In the blood-soaked hands of the hair-raising, always surprising director David Fincher, the creepy remake of Sweden’s grisly thriller The Girl With the Dragon Tattoo is dreary and confusing but technically superb—a darkly photographed and superbly acted film. It is not my cup of bitter tea laced with arsenic, but I admire its tenacity in keeping the viewer dazzled, while the toxic effect of its violence, sometimes unwatchable, left me charged.

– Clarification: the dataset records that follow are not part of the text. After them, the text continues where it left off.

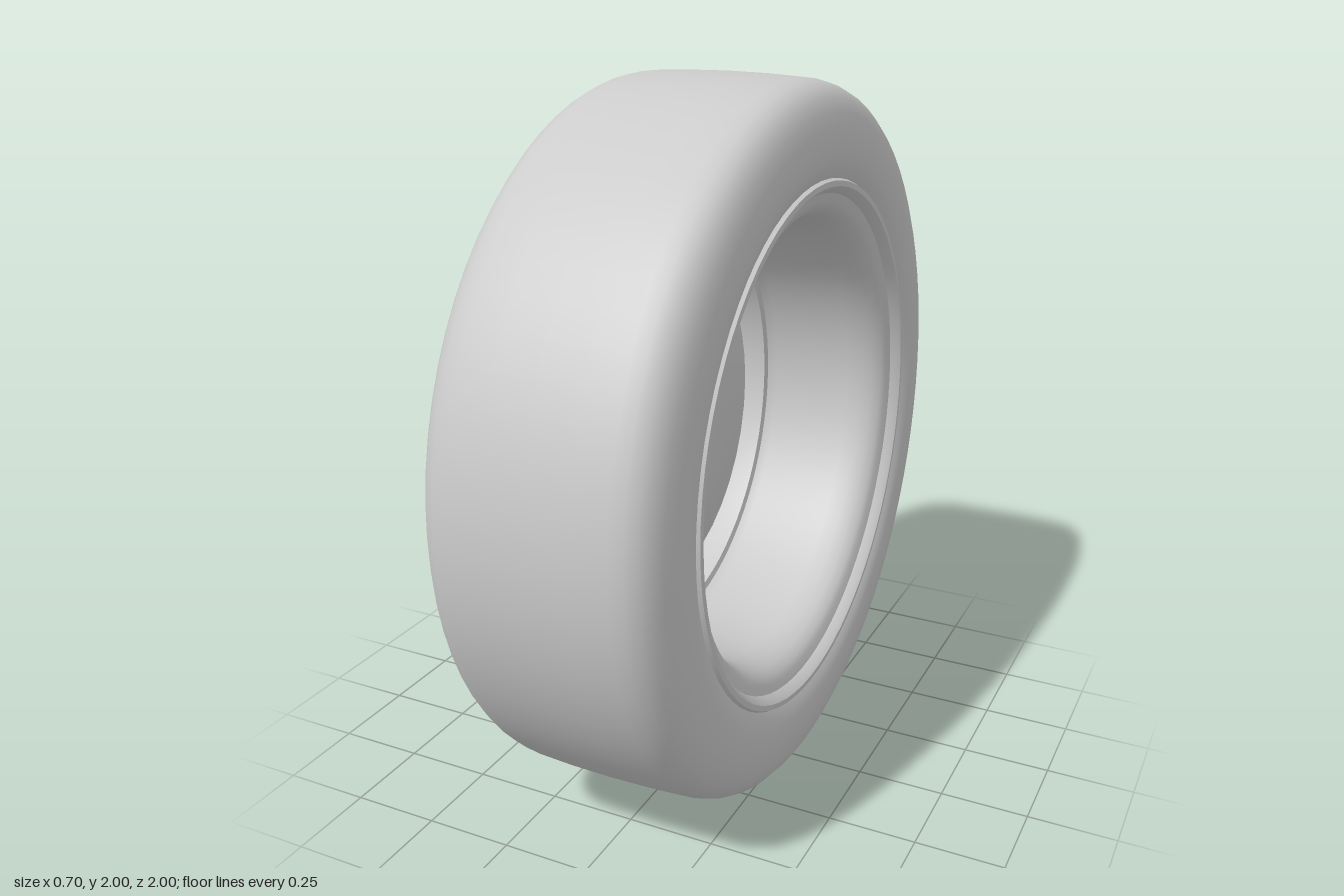
import * as THREE from 'three';
import { toCreasedNormals } from 'three/addons/utils/BufferGeometryUtils.js';

const material = new THREE.MeshStandardMaterial({ color: 0xcccccc, side: THREE.DoubleSide });

function addMesh(parent, name, geometry) {
  const mesh = new THREE.Mesh(geometry, material);
  mesh.name = name;
  parent.add(mesh);
  return mesh;
}

// Revolves [radius, x] points around the x axis
function revolve(points, segments, crease = 0.6) {
  const profile = points.map(([r, x]) => new THREE.Vector2(r, x));
  const geometry = new THREE.LatheGeometry(profile, segments);
  geometry.rotateZ(-Math.PI / 2);
  return toCreasedNormals(geometry, crease);
}

// Spoke along +y: rounded section swept through [radius, half width, front x, back x]
function spokeGeometry() {
  const stations = [
    [0.05, 0.08, -0.25, -0.18], [0.15, 0.125, -0.255, -0.18], [0.2, 0.118, -0.27, -0.18],
    [0.26, 0.095, -0.315, -0.19], [0.33, 0.08, -0.342, -0.21], [0.43, 0.073, -0.354, -0.22],
    [0.54, 0.077, -0.349, -0.22], [0.64, 0.088, -0.333, -0.22], [0.73, 0.105, -0.309, -0.23],
  ];
  const section = [[-0.88, 0], [-1, 0.3], [-0.93, 0.65], [-0.65, 0.93], [0, 1],
    [0.65, 0.93], [0.93, 0.65], [1, 0.3], [0.88, 0]];
  const front = new THREE.CatmullRomCurve3(stations.map(([r, w, f]) => new THREE.Vector3(r, w, f)));
  const back = new THREE.CatmullRomCurve3(stations.map(([r, w, , b]) => new THREE.Vector3(r, w, b)));
  const steps = 32, n = section.length, position = [], index = [];
  for (let i = 0; i <= steps; i++) {
    const f = front.getPoint(i / steps), b = back.getPoint(i / steps);
    for (const [across, depth] of section) {
      position.push(THREE.MathUtils.lerp(b.z, f.z, depth), f.x, across * f.y);
    }
    for (let j = 0; j < n && i < steps; j++) {
      const a = i * n + j, c = i * n + (j + 1) % n;
      index.push(a, c, c + n, a, c + n, a + n);
    }
  }
  const geometry = new THREE.BufferGeometry();
  geometry.setAttribute('position', new THREE.Float32BufferAttribute(position, 3));
  geometry.setIndex(index);
  return toCreasedNormals(geometry, 0.75);
}

export function createModel() {
  const root = new THREE.Group();
  root.name = 'wheel';
  const wheel = new THREE.Group();
  wheel.name = 'wheelAssembly';
  wheel.position.y = 1;
  root.add(wheel);

  // Tyre with rounded shoulders
  addMesh(wheel, 'tyre', revolve([
    [0.735, -0.309], [0.78, -0.312], [0.83, -0.312], [0.87, -0.308], [0.91, -0.299], [0.945, -0.284],
    [0.97, -0.263], [0.985, -0.235], [0.993, -0.2], [0.998, -0.1], [1, 0.017], [0.998, 0.134],
    [0.993, 0.233], [0.985, 0.268], [0.97, 0.296], [0.945, 0.317], [0.91, 0.332], [0.87, 0.341],
    [0.83, 0.345], [0.79, 0.343], [0.76, 0.336], [0.735, 0.322],
  ], 72, 1));

  // Rim: inner lip, barrel, outer lip
  addMesh(wheel, 'rim', revolve([
    [0.74, 0.322], [0.733, 0.334], [0.718, 0.335], [0.708, 0.325], [0.698, 0.307], [0.675, 0.3],
    [0.655, 0.29], [0.638, 0.265], [0.625, 0.235], [0.618, 0.19], [0.61, -0.05], [0.6, -0.075],
    [0.582, -0.08], [0.58, -0.18], [0.6, -0.215], [0.64, -0.235], [0.675, -0.26], [0.7, -0.295],
    [0.712, -0.307], [0.74, -0.312],
  ], 72));

  // Brake disc with a hollow hat
  addMesh(wheel, 'brakeDisc', revolve([
    [0, -0.2], [0.235, -0.2], [0.25, -0.19], [0.25, -0.15], [0.475, -0.15], [0.488, -0.142],
    [0.488, -0.108], [0.475, -0.1], [0.25, -0.1], [0.245, -0.14], [0, -0.14],
  ], 36));

  // Hub and centre cap
  addMesh(wheel, 'hub', revolve([[0, -0.262], [0.17, -0.262], [0.195, -0.25], [0.2, -0.18], [0, -0.18]], 40));
  addMesh(wheel, 'centreCap', revolve([
    [0, -0.287], [0.07, -0.285], [0.108, -0.28], [0.116, -0.284], [0.126, -0.28], [0.13, -0.26],
  ], 40, 0.4));

  // Five spokes, each with a wheel bolt at its root
  const spoke = spokeGeometry();
  const bolt = revolve([[0, -0.298], [0.018, -0.296], [0.029, -0.288], [0.033, -0.28], [0.033, -0.25]], 6, 0.4);
  const seat = revolve([[0.03, -0.272], [0.042, -0.272], [0.046, -0.25]], 20);
  for (let i = 0; i < 5; i++) {
    const arm = new THREE.Group();
    arm.name = 'spokeArm';
    arm.rotation.x = (i * 2 * Math.PI) / 5;
    addMesh(arm, 'spoke', spoke);
    addMesh(arm, 'wheelBolt', bolt).position.y = 0.18;
    addMesh(arm, 'boltSeat', seat).position.y = 0.18;
    wheel.add(arm);
  }

  // Tyre valve
  addMesh(wheel, 'valve', revolve([
    [0, -0.255], [0.012, -0.253], [0.015, -0.245], [0.015, -0.215], [0.011, -0.212], [0.011, -0.17],
  ], 14)).position.y = -0.565;

  return root;
}
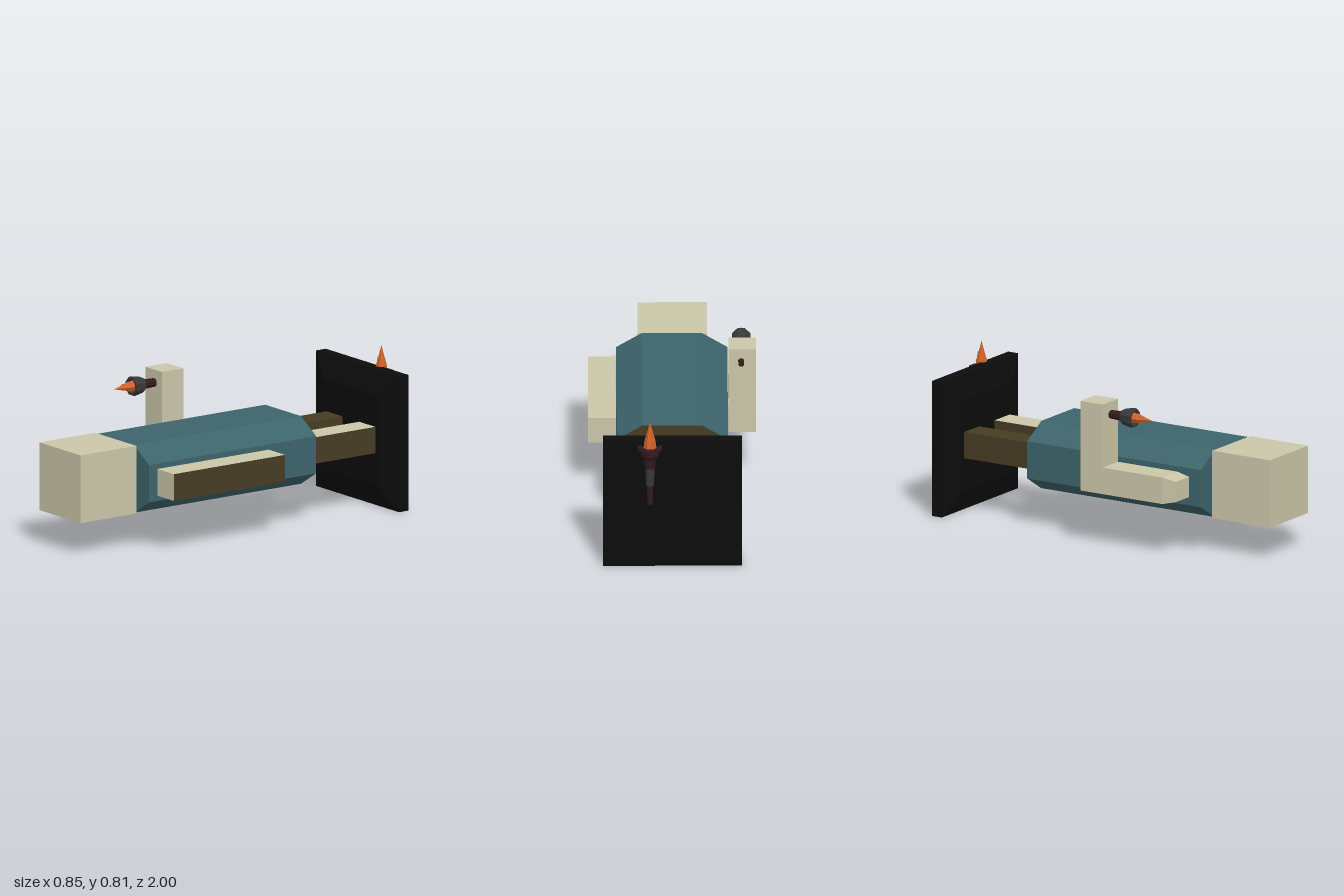
import * as THREE from 'three';

const mat = (name, color) => {
  const m = new THREE.MeshStandardMaterial({ color });
  m.name = name;
  return m;
};

export function createModel() {
  const cream = mat('cream', 0xcbc6a9);
  const teal = mat('teal', 0x3d646b);
  const olive = mat('dark olive', 0x463c22);
  const black = mat('black', 0x0c0c0c);
  const grey = mat('charcoal', 0x383838);
  const maroon = mat('maroon', 0x331a1c);
  const orange = mat('flame orange', 0xd2622a);

  const model = new THREE.Group();
  model.name = 'lyingFigure';

  const add = (parent, name, geometry, material) => {
    const mesh = new THREE.Mesh(geometry, material);
    mesh.name = name;
    parent.add(mesh);
    return mesh;
  };
  // Faceted normals for low-poly round parts
  const flat = (geometry) => {
    const g = geometry.index ? geometry.toNonIndexed() : geometry;
    g.computeVertexNormals();
    return g;
  };
  // Box given by its lower and upper corners
  const block = (parent, name, [x0, y0, z0], [x1, y1, z1], material) => {
    const g = new THREE.BoxGeometry(x1 - x0, y1 - y0, z1 - z0);
    g.translate((x0 + x1) / 2, (y0 + y1) / 2, (z0 + z1) / 2);
    return add(parent, name, g, material);
  };
  // Box whose front face is moved by a rule (x, y) => [x, y]
  const taperedBlock = (parent, name, lo, hi, material, rule) => {
    const mesh = block(parent, name, lo, hi, material);
    const p = mesh.geometry.attributes.position;
    const middle = (lo[2] + hi[2]) / 2;
    for (let i = 0; i < p.count; i++) {
      if (p.getZ(i) > middle) p.setXY(i, ...rule(p.getX(i), p.getY(i)));
    }
    mesh.geometry = flat(mesh.geometry);
    mesh.geometry.clearGroups();
    return mesh;
  };

  // Head
  block(model, 'head', [-0.178, 0.177, 0.65], [0.173, 0.529, 1], cream);

  // Torso: eight-sided prism with a differently coloured lower end
  const outline = new THREE.Shape([
    [0.152, 0.529], [-0.152, 0.529], [-0.282, 0.45], [-0.282, 0.256],
    [-0.152, 0.177], [0.152, 0.177], [0.282, 0.256], [0.282, 0.45],
  ].map(([x, y]) => new THREE.Vector2(x, y)));
  const torso = new THREE.ExtrudeGeometry(outline, { depth: 1.05, bevelEnabled: false });
  torso.translate(0, 0, -0.4);
  add(model, 'torso', torso, teal);
  const end = new THREE.ShapeGeometry(outline);
  end.rotateY(Math.PI);
  end.translate(0, 0, -0.402);
  add(model, 'torsoEnd', end, olive);

  // Legs: materials in order +x, -x, +y, -y, +z, -z
  block(model, 'leftLeg', [0.07, 0.285, -0.83], [0.207, 0.422, -0.4],
    [olive, olive, cream, olive, cream, cream]);
  block(model, 'rightLeg', [-0.21, 0.285, -0.83], [-0.073, 0.422, -0.4],
    [olive, olive, olive, cream, cream, cream]);

  // Straight arm
  block(model, 'leftArm', [0.284, 0.284, -0.1], [0.424, 0.423, 0.6],
    [olive, cream, cream, cream, cream, cream]);

  // Bent arm with a bevelled shoulder and raised forearm
  const arm = new THREE.Group();
  arm.name = 'rightArm';
  model.add(arm);
  block(arm, 'upperArm', [-0.425, 0.284, 0.15], [-0.285, 0.423, 0.51], cream);
  taperedBlock(arm, 'shoulder', [-0.425, 0.284, 0.51], [-0.285, 0.423, 0.58], cream,
    (x, y) => [Math.max(x, -0.408), y > 0.35 ? 0.406 : 0.3]);
  block(arm, 'forearm', [-0.425, 0.284, 0.015], [-0.285, 0.752, 0.15], cream);

  // Base board with a bevelled front
  block(model, 'board', [-0.353, 0, -0.93], [0.351, 0.705, -0.87], black);
  taperedBlock(model, 'boardBevel', [-0.353, 0, -0.87], [0.351, 0.705, -0.828], black,
    (x, y) => [x * 0.67, 0.352 + (y - 0.352) * 0.67]);

  // Torch pieces stand along y: profile is [radius, height] pairs
  const turned = (parent, name, profile, material, sides = 8) => {
    const g = new THREE.LatheGeometry(
      profile.map(([r, y]) => new THREE.Vector2(r, y)), sides, Math.PI / sides);
    return add(parent, name, flat(g), material);
  };
  const flame = (parent, y, radius, height) => {
    turned(parent, 'flame', [[0, y], [radius, y], [radius * 0.85, y + height * 0.3],
      [radius * 0.4, y + height * 0.65], [0, y + height]], orange, 6);
    // Smaller side tongues
    for (let i = 0; i < 3; i++) {
      const a = i * Math.PI * 2 / 3;
      const tongue = turned(parent, 'flameTongue',
        [[radius * 0.5, y], [0, y + height * (0.55 + 0.06 * i)]], orange, 5);
      tongue.position.set(Math.cos(a) * radius * 0.55, 0, Math.sin(a) * radius * 0.55);
    }
  };

  // Torch held in the raised hand, pointing forward
  const heldTorch = new THREE.Group();
  heldTorch.name = 'heldTorch';
  heldTorch.position.set(-0.35, 0.686, 0);
  heldTorch.rotation.x = Math.PI / 2;
  model.add(heldTorch);
  turned(heldTorch, 'handle', [[0, -0.02], [0.016, -0.02], [0.018, 0.15],
    [0.022, 0.15], [0.025, 0.23]], maroon);
  turned(heldTorch, 'cup', [[0.02, 0.222], [0.034, 0.222], [0.042, 0.235],
    [0.051, 0.285], [0.049, 0.297], [0.037, 0.297], [0.034, 0.275], [0, 0.275]], grey);
  flame(heldTorch, 0.275, 0.029, 0.13);

  // Torch sunk into the back of the board
  const backTorch = new THREE.Group();
  backTorch.name = 'backTorch';
  backTorch.position.set(0.113, 0, -0.935);
  model.add(backTorch);
  turned(backTorch, 'handleLower', [[0, 0.353], [0.014, 0.353], [0.018, 0.46]], maroon);
  turned(backTorch, 'handleBand', [[0.021, 0.46], [0.026, 0.56]], grey);
  turned(backTorch, 'handleUpper', [[0.029, 0.56], [0.033, 0.63]], maroon);
  turned(backTorch, 'cup', [[0.033, 0.61], [0.046, 0.63], [0.05, 0.66], [0.065, 0.663],
    [0.065, 0.68], [0.045, 0.68], [0.04, 0.665], [0, 0.665]], maroon);
  flame(backTorch, 0.665, 0.033, 0.15);

  return model;
}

I hated the 2009 Swedish film version, my dashed attempt to read the book (the first volume in the crime trilogy by the late, overrated Swedish novelist Stieg Larsson) put me to sleep faster than a double-dose of Dalmane, and I still don’t understand why it has been recycled in an estimated $100 million remake as unnecessary as it is unoriginal. It is also impossibly long-winded. When it ended, after just under a whopping three hours, I ended up impressed, in spite of my reservations. If I had found it even half as incomprehensible as it is, I might have liked it twice as much.
Oh, my god, that plot.
The attacks in Norway have produced a conversation about Europe’s issues with far-right extremism that many Scandinavian crime writers have addressed in their work already.
NPR speaks with Ann Holt, a former justice minister in Norway who is now a bestselling author of detective fiction.
At The New Yorker Book Bench, Joan Acocella Read More
In next month’s issue of W, Lynn Hirschberg tries to decipher why director David Fincher went with Rooney Mara to play Lisbeth Salander in The Girl With The Dragon Tattoo. Given that the movie is the first in “the biggest movie franchise since Harry Potter,” the audition process was bound to be contentious.
Comparisons Read More
Half-year numbers indicate that Random House has benefitted handsomely from the Stieg Larsson hysteria, CEO Markhus Dohle says in the memo posted on GalleyCat. Parent company Bertelsmann reported a “surge of profits” in a release, and in the memo Dohle claims the publishing house was a “significant contributor” to the uptick.
Random House has doubled Read More
Time to relax post-BEA—summer Fridays, the publishing world’s traditional long weekends, start today. So! Pack the many free totes you collected with some (non-required??) reading and head for the Jitney now.
Or seek out a more creative destination. Knopf publicity director Paul Bogaards, who had a pretty good week with the new Stieg Read More